Trump and his family have already signaled that any Republican who publicly opposes efforts to derail the Biden win during today’s joint session of Congress risks a primary challenge two years from now. Such threats are cheap to make, and with this White House all too common, but their self-executing nature makes them important: Trump doesn’t have to organize it or recruit primary candidates; they are just as likely to “bubble up” as Trumpist zealots see a chance to knock off incumbents who weaken themselves by refusing to validate Trump’s electoral fantasies. The problem, of course, is that the capacity to win GOP primaries increasingly bears an inverse relationship to the ability to win a general election outside the most gerrymandered and radicalized Republican districts. If the Republican party is unable to regain a broadly popular governing philosophy, it risks falling into a semi-permanent minority in the same way the California GOP has run aground since the Pete Wilson governorship, gradually surrendering legislative majorities and thereby turning the home of Reagan into a one-party state crumbling under the weight of unchecked liberal orthodoxy.

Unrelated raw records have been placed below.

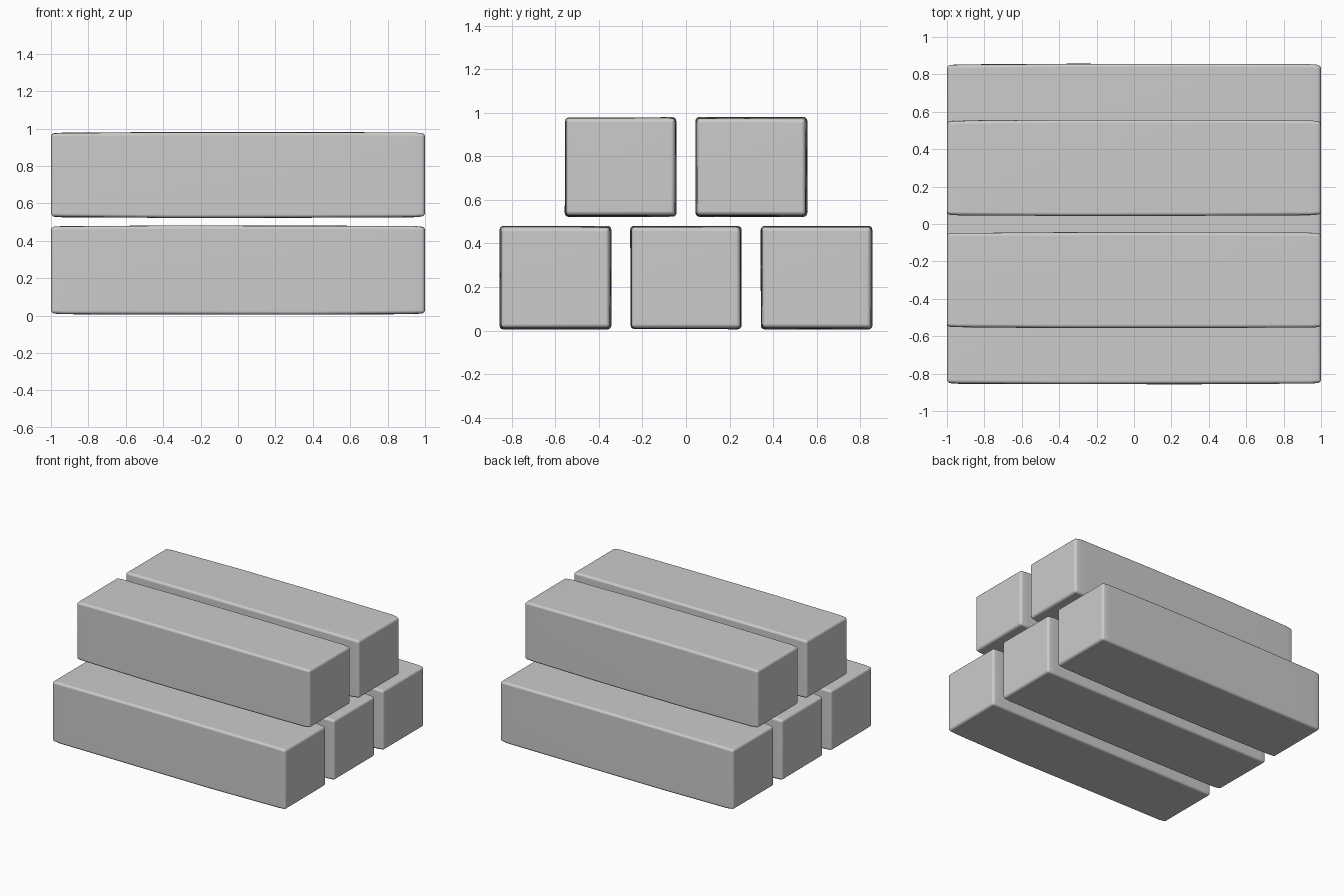
import bpy, bmesh, random

if "Cube" in bpy.data.objects:
    bpy.data.objects.remove(bpy.data.objects["Cube"])

random.seed(4)
LENGTH, WIDTH = 2.0, 0.515


def beam(name, y, z0, z1):
    """Hand-hewn square timber along x, slightly worn toward its ends."""
    bm = bmesh.new()
    rings = []
    for x, wear in ((-1, 0.007), (-0.94, 0.003), (-0.35, 0), (0.35, 0), (0.94, 0.003), (1, 0.007)):
        ring = []
        for sy, sz in ((-1, -1), (1, -1), (1, 1), (-1, 1)):
            w = wear + random.uniform(0, 0.003)
            ring.append(bm.verts.new((x * LENGTH / 2,
                                      y + sy * (WIDTH / 2 - w),
                                      (z0 + z1) / 2 + sz * ((z1 - z0) / 2 - w))))
        rings.append(ring)
    for a, b in zip(rings, rings[1:]):
        for i in range(4):
            j = (i + 1) % 4
            bm.faces.new((a[i], a[j], b[j], b[i]))
    bm.faces.new(rings[0])
    bm.faces.new(rings[-1])
    bmesh.ops.recalc_face_normals(bm, faces=bm.faces)
    mesh = bpy.data.meshes.new(name)
    bm.to_mesh(mesh)
    bm.free()
    for p in mesh.polygons:
        p.use_smooth = True
    obj = bpy.data.objects.new(name, mesh)
    bpy.context.collection.objects.link(obj)

    # Softened edges
    bev = obj.modifiers.new("rounded_edges", 'BEVEL')
    bev.width = 0.018
    bev.segments = 3
    bev.limit_method = 'ANGLE'
    bev.angle_limit = 0.6
    obj.modifiers.new("shading", 'WEIGHTED_NORMAL')
    return obj


# Bottom row of three, top row of two
for label, y in (("front", -0.6), ("middle", 0), ("back", 0.6)):
    beam("bottom_beam_" + label, y, 0.004, 0.482)
for label, y in (("front", -0.3), ("back", 0.3)):
    beam("top_beam_" + label, y, 0.522, 0.982)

This state of affairs is the culmination of a big fight that started after the GOP captured the House of Representatives under Newt Gingrich. Since 1995, there has been a continuous, if often low-level, war among Republicans about the best way to build a majority. On one side have been those who argued for more racial and ethnic diversity, à la the 2012 Republican autopsy, along with ideological allowances for members in marginal districts. As recently as November 3, this strategy seemed to bear fruit in the election of a slate of GOP women and minorities to the House. On the other side have been the purists and extremists who insist that strict conformity is the path to a majority, even if that path runs temporarily through a smaller, more ideologically homogeneous minority.
Trump has truncated the three-decade argument by collapsing all policy into himself and his politics of grievance, up or down, yea or nay. At least half and perhaps more of the party’s rank-and-file concur that Trump himself—not national defense, or social conservatism, or tax rates—is the test of true Republicanism. He has become the red supergiant of Republican politics, burning the planets in his orbit and threatening explosion. A few in the GOP—Sens. Mitt Romney, Susan Collins, Ben Sasse—have, for the moment, pulled against Trump’s perverse gravity while others, like Sens. Josh Hawley and Ted Cruz and a hundred or so GOP House members, have embraced it. The split between the Always-, Sometimes- and Never-Trump factions is likely to destroy the GOP’s electoral position from within.
There’s another thing about supernovae: When a large star explodes, it rapidly builds up new elements, flinging them out into the universe, enabling the formation of new nebulae, asteroids, planets—and even new stars. Whether the conservatism being ejected from the GOP can build new institutions in time to protect American democracy from both populism and one-party rule remains very much in question.